Only these lines should appear, exactly: the one containing "step[axis] = sign" and every line after it through the end of the material below.

Data for review:
=== Begin Enclosure ===

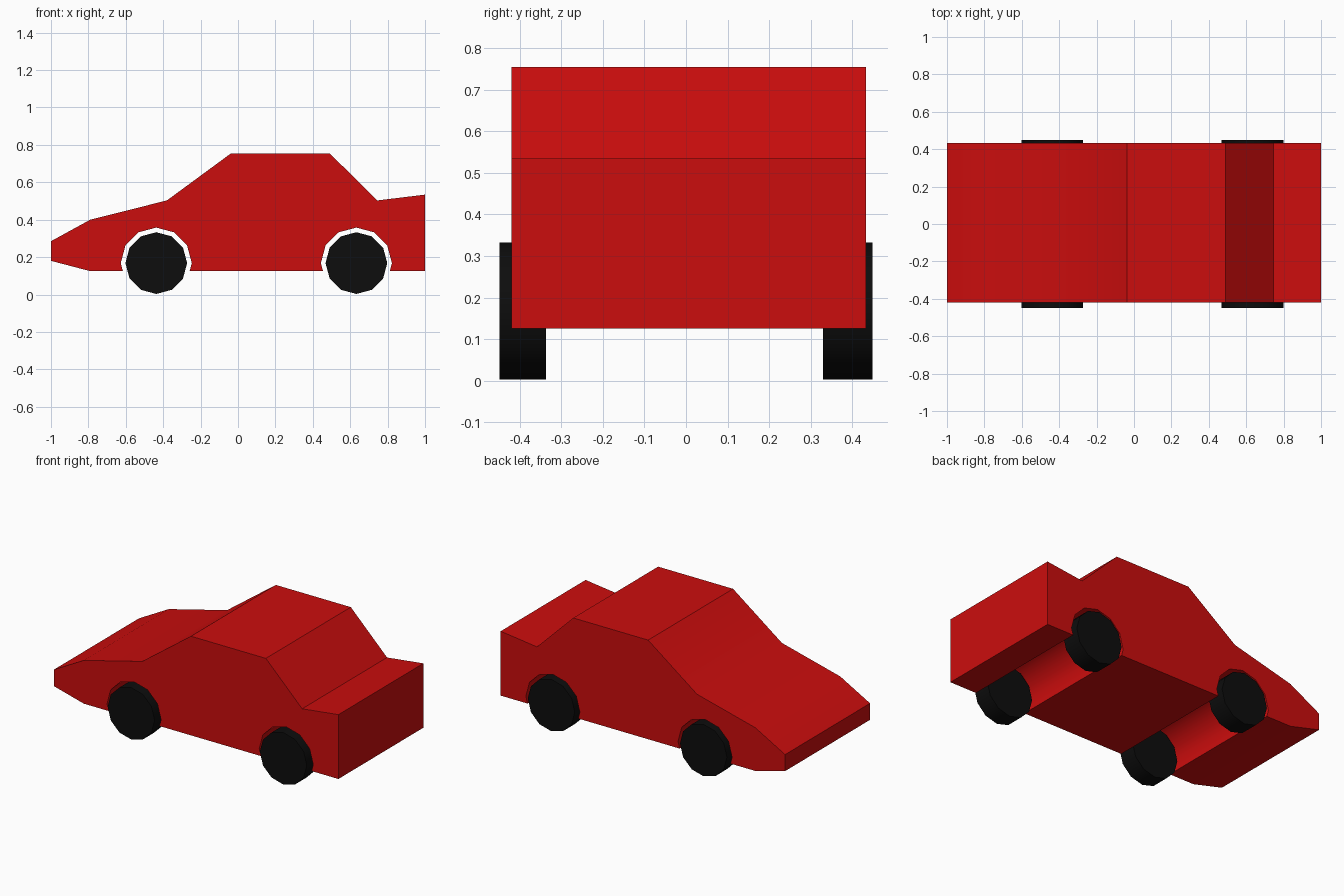
import bpy, bmesh
from math import cos, sin, tan, pi, radians

cube = bpy.data.objects.get("Cube")
if cube:
    bpy.data.objects.remove(cube, do_unlink=True)

AXLES = (-0.437, 0.633)
AXLE_Z, WHEEL_R, ARCH_R, FLOOR = 0.168, 0.165, 0.19, 0.125


def material(name, colour):
    mat = bpy.data.materials.new(name)
    mat.use_nodes = True
    mat.diffuse_color = colour
    mat.node_tree.nodes["Principled BSDF"].inputs["Base Color"].default_value = colour
    return mat


def extrude_profile(name, profile, y0, y1, mat):
    """Extrude an (x, z) outline from y0 to y1."""
    bm = bmesh.new()
    face = bm.faces.new([bm.verts.new((x, y0, z)) for x, z in profile])
    cap = bmesh.ops.extrude_face_region(bm, geom=[face])["geom"]
    moved = [v for v in cap if isinstance(v, bmesh.types.BMVert)]
    bmesh.ops.translate(bm, verts=moved, vec=(0, y1 - y0, 0))
    bmesh.ops.recalc_face_normals(bm, faces=bm.faces)
    mesh = bpy.data.meshes.new(name)
    bm.to_mesh(mesh)
    bm.free()
    mesh.materials.append(mat)
    obj = bpy.data.objects.new(name, mesh)
    bpy.context.collection.objects.link(obj)
    bpy.ops.object.select_all(action="DESELECT")
    obj.select_set(True)
    bpy.context.view_layer.objects.active = obj
    bpy.ops.object.shade_smooth_by_angle(angle=radians(33))
    return obj


def arch(x):
    """Wheel arch outline, from its rear lip to its front lip."""
    lip = ARCH_R - (AXLE_Z - FLOOR) * tan(pi / 12)
    curve = [(x + ARCH_R * cos(i * pi / 6), AXLE_Z + ARCH_R * sin(i * pi / 6))
             for i in range(7)]
    return [(x + lip, FLOOR)] + curve + [(x - lip, FLOOR)]


red = material("body red", (0.6, 0.004, 0.004, 1))
black = material("tyre black", (0.004, 0.004, 0.004, 1))

# Body: side outline with both wheel arches running the full width
outline = [(-1, 0.18), (-1, 0.285), (-0.79, 0.4), (-0.38, 0.503), (-0.037, 0.755),
           (0.49, 0.755), (0.745, 0.503), (1, 0.534), (1, FLOOR)]
outline += arch(AXLES[1]) + arch(AXLES[0]) + [(-0.79, FLOOR)]
extrude_profile("body", outline, -0.42, 0.433, red)

# Wheels: twelve-sided discs
for axle, x in zip(("front", "rear"), AXLES):
    disc = [(x + WHEEL_R * cos(i * pi / 6), AXLE_Z + WHEEL_R * sin(i * pi / 6))
            for i in range(12)]
    for side, y0, y1 in (("near", -0.449, -0.337), ("far", 0.33, 0.449)):
        extrude_profile(f"{axle}_wheel_{side}", disc, y0, y1, black)
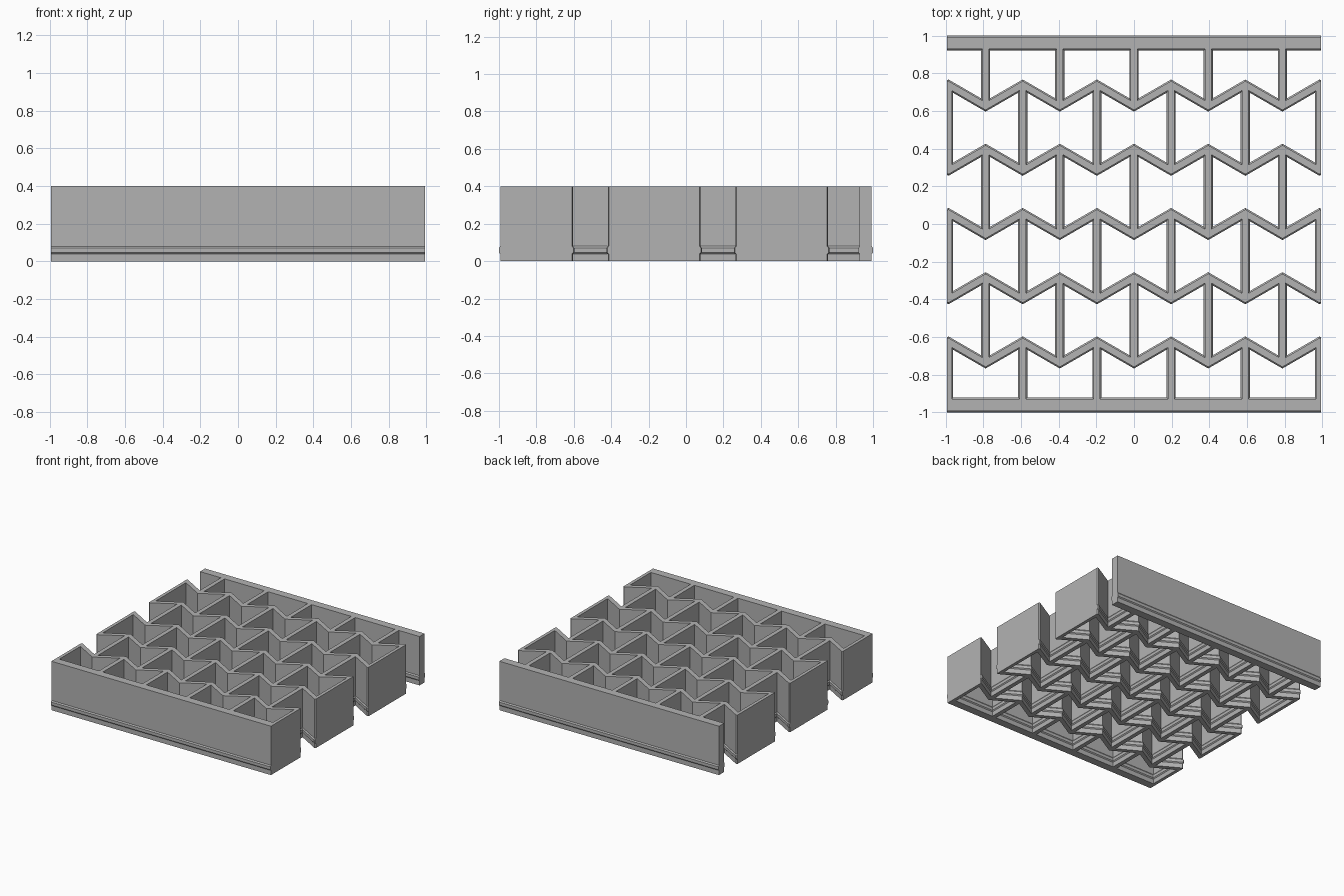
import bpy
import bmesh
import math

cube = bpy.data.objects.get("Cube")
if cube:
    bpy.data.objects.remove(cube, do_unlink=True)

# Main dimensions
HEIGHT = 0.4
HALF_X = 0.994          # lattice is cut flat at the sides
HALF_Y = 0.993          # outer faces of the end bars
BAR_INNER = 0.928       # inner faces of the end bars
PITCH = 0.197           # spacing between neighbouring wall joints
ROW_STEP = 0.341        # spacing between zigzag walls
HALF_WALL = 0.0175
RIDGE = 0.007           # walls swell slightly near the base
SLOPE = math.tan(math.radians(30))
AMP = PITCH * SLOPE / 2

# Wall swelling at each height
SECTIONS = [(0, 0), (0.038, 0), (0.046, RIDGE), (0.07, RIDGE), (0.08, 0), (HEIGHT, 0)]

grey = bpy.data.materials.new("plain grey")
grey.use_nodes = True
grey.diffuse_color = (0.45, 0.45, 0.45, 1)
grey.node_tree.nodes["Principled BSDF"].inputs["Base Color"].default_value = (0.45, 0.45, 0.45, 1)


def loft(bm, rings):
    """Closed solid through stacked rings of equal point count."""
    loops = [[bm.verts.new(co) for co in ring] for ring in rings]
    n = len(loops[0])
    for low, high in zip(loops, loops[1:]):
        for i in range(n):
            j = (i + 1) % n
            bm.faces.new((low[i], low[j], high[j], high[i]))
    bm.faces.new(loops[0][::-1])
    bm.faces.new(loops[-1])


def make_object(name, bm):
    bmesh.ops.recalc_face_normals(bm, faces=bm.faces)
    mesh = bpy.data.meshes.new(name)
    bm.to_mesh(mesh)
    bm.free()
    mesh.materials.append(grey)
    obj = bpy.data.objects.new(name, mesh)
    bpy.context.collection.objects.link(obj)
    return obj


def cell_outline(cx, upper, lower, swell):
    """Bow-tie opening; a missing zigzag is replaced by a straight end bar."""
    w = HALF_WALL + swell
    rise = w / math.cos(math.radians(30))
    side = PITCH - w
    if upper is None:
        top_end = top_mid = BAR_INNER - swell
    else:
        top_end = upper + AMP - SLOPE * w - rise
        top_mid = upper - AMP - rise
    if lower is None:
        low_end = low_mid = swell - BAR_INNER
    else:
        low_end = lower - AMP + SLOPE * w + rise
        low_mid = lower + AMP + rise
    return [(cx - side, low_end), (cx, low_mid), (cx + side, low_end),
            (cx + side, top_end), (cx, top_mid), (cx - side, top_end)]


# Solid block with the swollen band along the end bars
bm = bmesh.new()
loft(bm, [[(sx * HALF_X, sy * (HALF_Y + s), z)
           for sx, sy in ((-1, -1), (1, -1), (1, 1), (-1, 1))] for z, s in SECTIONS])
lattice = make_object("lattice_panel", bm)

# Openings between the walls, in staggered rows
bm = bmesh.new()
rows = [None] + [ROW_STEP * k for k in (2, 1, 0, -1, -2)] + [None]
cut_sections = [(-0.05, 0)] + SECTIONS[1:-1] + [(HEIGHT + 0.05, 0)]
for i, (upper, lower) in enumerate(zip(rows, rows[1:])):
    centres = range(-5, 6, 2) if i % 2 == 0 else range(-4, 5, 2)
    for k in centres:
        loft(bm, [[(x, y, z) for x, y in cell_outline(k * PITCH, upper, lower, s)]
                  for z, s in cut_sections])
cutter = make_object("cell_cutter", bm)

# Cut the openings
cut = lattice.modifiers.new("cells", 'BOOLEAN')
cut.operation = 'DIFFERENCE'
cut.solver = 'EXACT'
cut.object = cutter
bpy.context.view_layer.objects.active = lattice
lattice.select_set(True)
bpy.ops.object.modifier_apply(modifier=cut.name)
bpy.data.objects.remove(cutter, do_unlink=True)
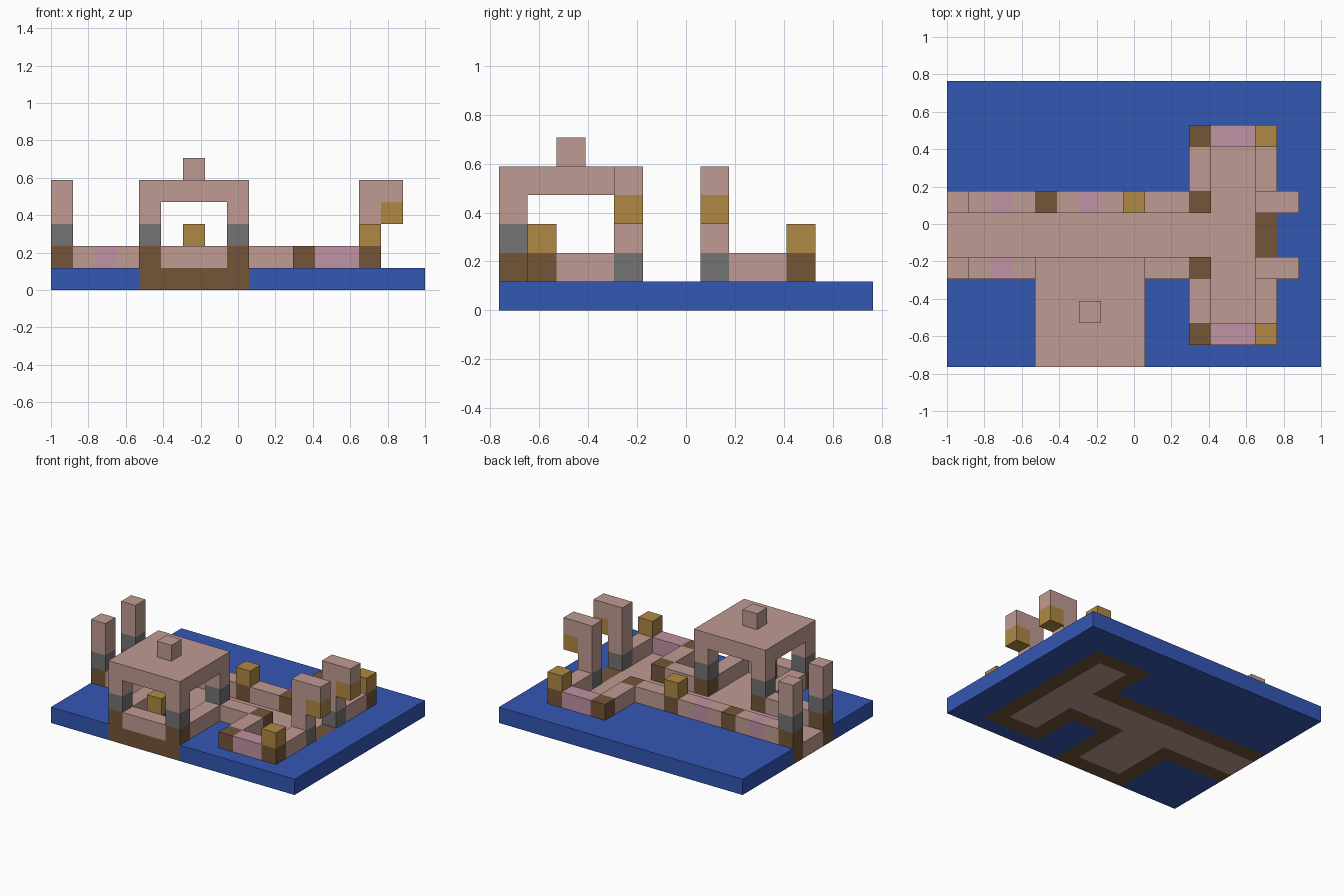
import bpy, bmesh, math
from mathutils import Vector

if "Cube" in bpy.data.objects:
    bpy.data.objects.remove(bpy.data.objects["Cube"], do_unlink=True)

NX, NY = 17, 13
U = 2 / NX


def make_material(name, rgb):
    linear = [((c / 255 + 0.055) / 1.055) ** 2.4 for c in rgb]
    mat = bpy.data.materials.new(name)
    mat.use_nodes = True
    mat.diffuse_color = (*linear, 1)
    bsdf = next(n for n in mat.node_tree.nodes if n.type == 'BSDF_PRINCIPLED')
    bsdf.inputs["Base Color"].default_value = (*linear, 1)
    return mat


MATS = {
    "blue": make_material("water_blue", (52, 87, 180)),
    "pink": make_material("dusty_pink", (192, 155, 147)),
    "brown": make_material("dark_brown", (115, 86, 57)),
    "gold": make_material("lantern_gold", (176, 136, 68)),
    "grey": make_material("stone_grey", (115, 115, 115)),
    "mauve": make_material("soft_mauve", (192, 146, 165)),
}
COLOURS = list(MATS)
cells = {}  # grid cell -> (part, colour)


def fill(part, colour, xs, ys, zs):
    """Fill an inclusive block of grid cells; later blocks replace earlier ones."""
    for i in range(xs[0], xs[1] + 1):
        for j in range(ys[0], ys[1] + 1):
            for k in range(zs[0], zs[1] + 1):
                cells[i, j, k] = (part, colour)


def column(part, i, j, colours, base=1):
    """Stack single cells upward, one per colour."""
    for k, colour in enumerate(colours):
        fill(part, colour, (i, i), (j, j), (base + k, base + k))


# Water slab with brown foundations under the three connected rooms
fill("water_base", "blue", (0, NX - 1), (0, NY - 1), (0, 0))
fill("foundation", "brown", (0, 14), (4, 7), (0, 0))
fill("foundation", "brown", (4, 8), (0, 4), (0, 0))
fill("foundation", "brown", (11, 14), (1, 10), (0, 0))

# Sunken pink floors
fill("floor", "pink", (0, 13), (5, 6), (0, 0))
fill("floor", "pink", (5, 7), (1, 4), (0, 0))
fill("floor", "pink", (12, 13), (2, 9), (0, 0))

# Corridor walls
fill("corridor_wall_back", "pink", (0, 11), (7, 7), (1, 1))
fill("corridor_wall_front", "pink", (0, 3), (4, 4), (1, 1))
fill("corridor_wall_front", "pink", (9, 11), (4, 4), (1, 1))
for i, j in ((2, 4), (2, 7), (6, 7)):
    column("wall_panel", i, j, ["mauve"])
for i, j in ((4, 7), (11, 4), (11, 7)):
    column("wall_post", i, j, ["brown"])

# Tall towers at the open corridor end
for j in (4, 7):
    column("entrance_tower", 0, j, ["brown", "grey", "pink", "pink"])

# Pavilion: low walls, four posts, flat roof and knob
for i in (4, 8):
    fill("pavilion_wall", "pink", (i, i), (0, 4), (1, 1))
    for j in (0, 4):
        column("pavilion_post", i, j, ["brown", "grey", "pink"])
fill("pavilion_wall", "pink", (5, 7), (0, 0), (1, 1))
fill("pavilion_roof", "pink", (4, 8), (0, 4), (4, 4))
column("roof_knob", 6, 2, ["pink"], base=5)

# Cross hall: mirrored ends with hooked lantern columns beside the doorway
for end, walls, gate in ((1, (2, 3), 4), (10, (8, 9), 7)):
    for i in (11, 14):
        fill("hall_wall", "pink", (i, i), walls, (1, 1))
    fill("hall_end_panel", "mauve", (12, 13), (end, end), (1, 1))
    column("hall_corner_post", 11, end, ["brown"])
    column("lantern_post", 14, end, ["brown", "gold"])
    column("gate_column", 14, gate, ["grey", "pink", "pink", "pink"])
    column("hanging_lantern", 15, gate, ["gold", "pink"], base=3)

# Free-standing lanterns
for i, j in ((8, 7), (6, 1)):
    column("lantern_post", i, j, ["brown", "gold"])


def build_part(part):
    """Make one object from the exposed faces of a part's cells."""
    bm = bmesh.new()
    for cell, (owner, colour) in cells.items():
        if owner != part:
            continue
        centre = Vector(cell) + Vector((0.5, 0.5, 0.5))
        for axis in range(3):
            for sign in (-1, 1):
                step = Vector((0, 0, 0))
                step[axis] = sign
                if tuple(int(c + s) for c, s in zip(cell, step)) in cells:
                    continue
                a, b = Vector((0, 0, 0)), Vector((0, 0, 0))
                a[(axis + 1) % 3] = 0.5
                b[(axis + 2) % 3] = 0.5 * sign
                mid = centre + step / 2
                corners = (mid - a - b, mid + a - b, mid + a + b, mid - a + b)
                face = bm.faces.new([bm.verts.new(
                    ((p.x - NX / 2) * U, (p.y - NY / 2) * U, p.z * U)) for p in corners])
                face.material_index = COLOURS.index(colour)
    bmesh.ops.remove_doubles(bm, verts=bm.verts, dist=U / 100)
    bmesh.ops.dissolve_limit(bm, angle_limit=math.radians(1), verts=bm.verts,
                             edges=bm.edges, delimit={'MATERIAL'})
    mesh = bpy.data.meshes.new(part)
    bm.to_mesh(mesh)
    bm.free()
    for mat in MATS.values():
        mesh.materials.append(mat)
    bpy.context.collection.objects.link(bpy.data.objects.new(part, mesh))


for part in sorted({owner for owner, _ in cells.values()}):
    build_part(part)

=== End Enclosure ===

Output for this task:
                step[axis] = sign
                if tuple(int(c + s) for c, s in zip(cell, step)) in cells:
                    continue
                a, b = Vector((0, 0, 0)), Vector((0, 0, 0))
                a[(axis + 1) % 3] = 0.5
                b[(axis + 2) % 3] = 0.5 * sign
                mid = centre + step / 2
                corners = (mid - a - b, mid + a - b, mid + a + b, mid - a + b)
                face = bm.faces.new([bm.verts.new(
                    ((p.x - NX / 2) * U, (p.y - NY / 2) * U, p.z * U)) for p in corners])
                face.material_index = COLOURS.index(colour)
    bmesh.ops.remove_doubles(bm, verts=bm.verts, dist=U / 100)
    bmesh.ops.dissolve_limit(bm, angle_limit=math.radians(1), verts=bm.verts,
                             edges=bm.edges, delimit={'MATERIAL'})
    mesh = bpy.data.meshes.new(part)
    bm.to_mesh(mesh)
    bm.free()
    for mat in MATS.values():
        mesh.materials.append(mat)
    bpy.context.collection.objects.link(bpy.data.objects.new(part, mesh))


for part in sorted({owner for owner, _ in cells.values()}):
    build_part(part)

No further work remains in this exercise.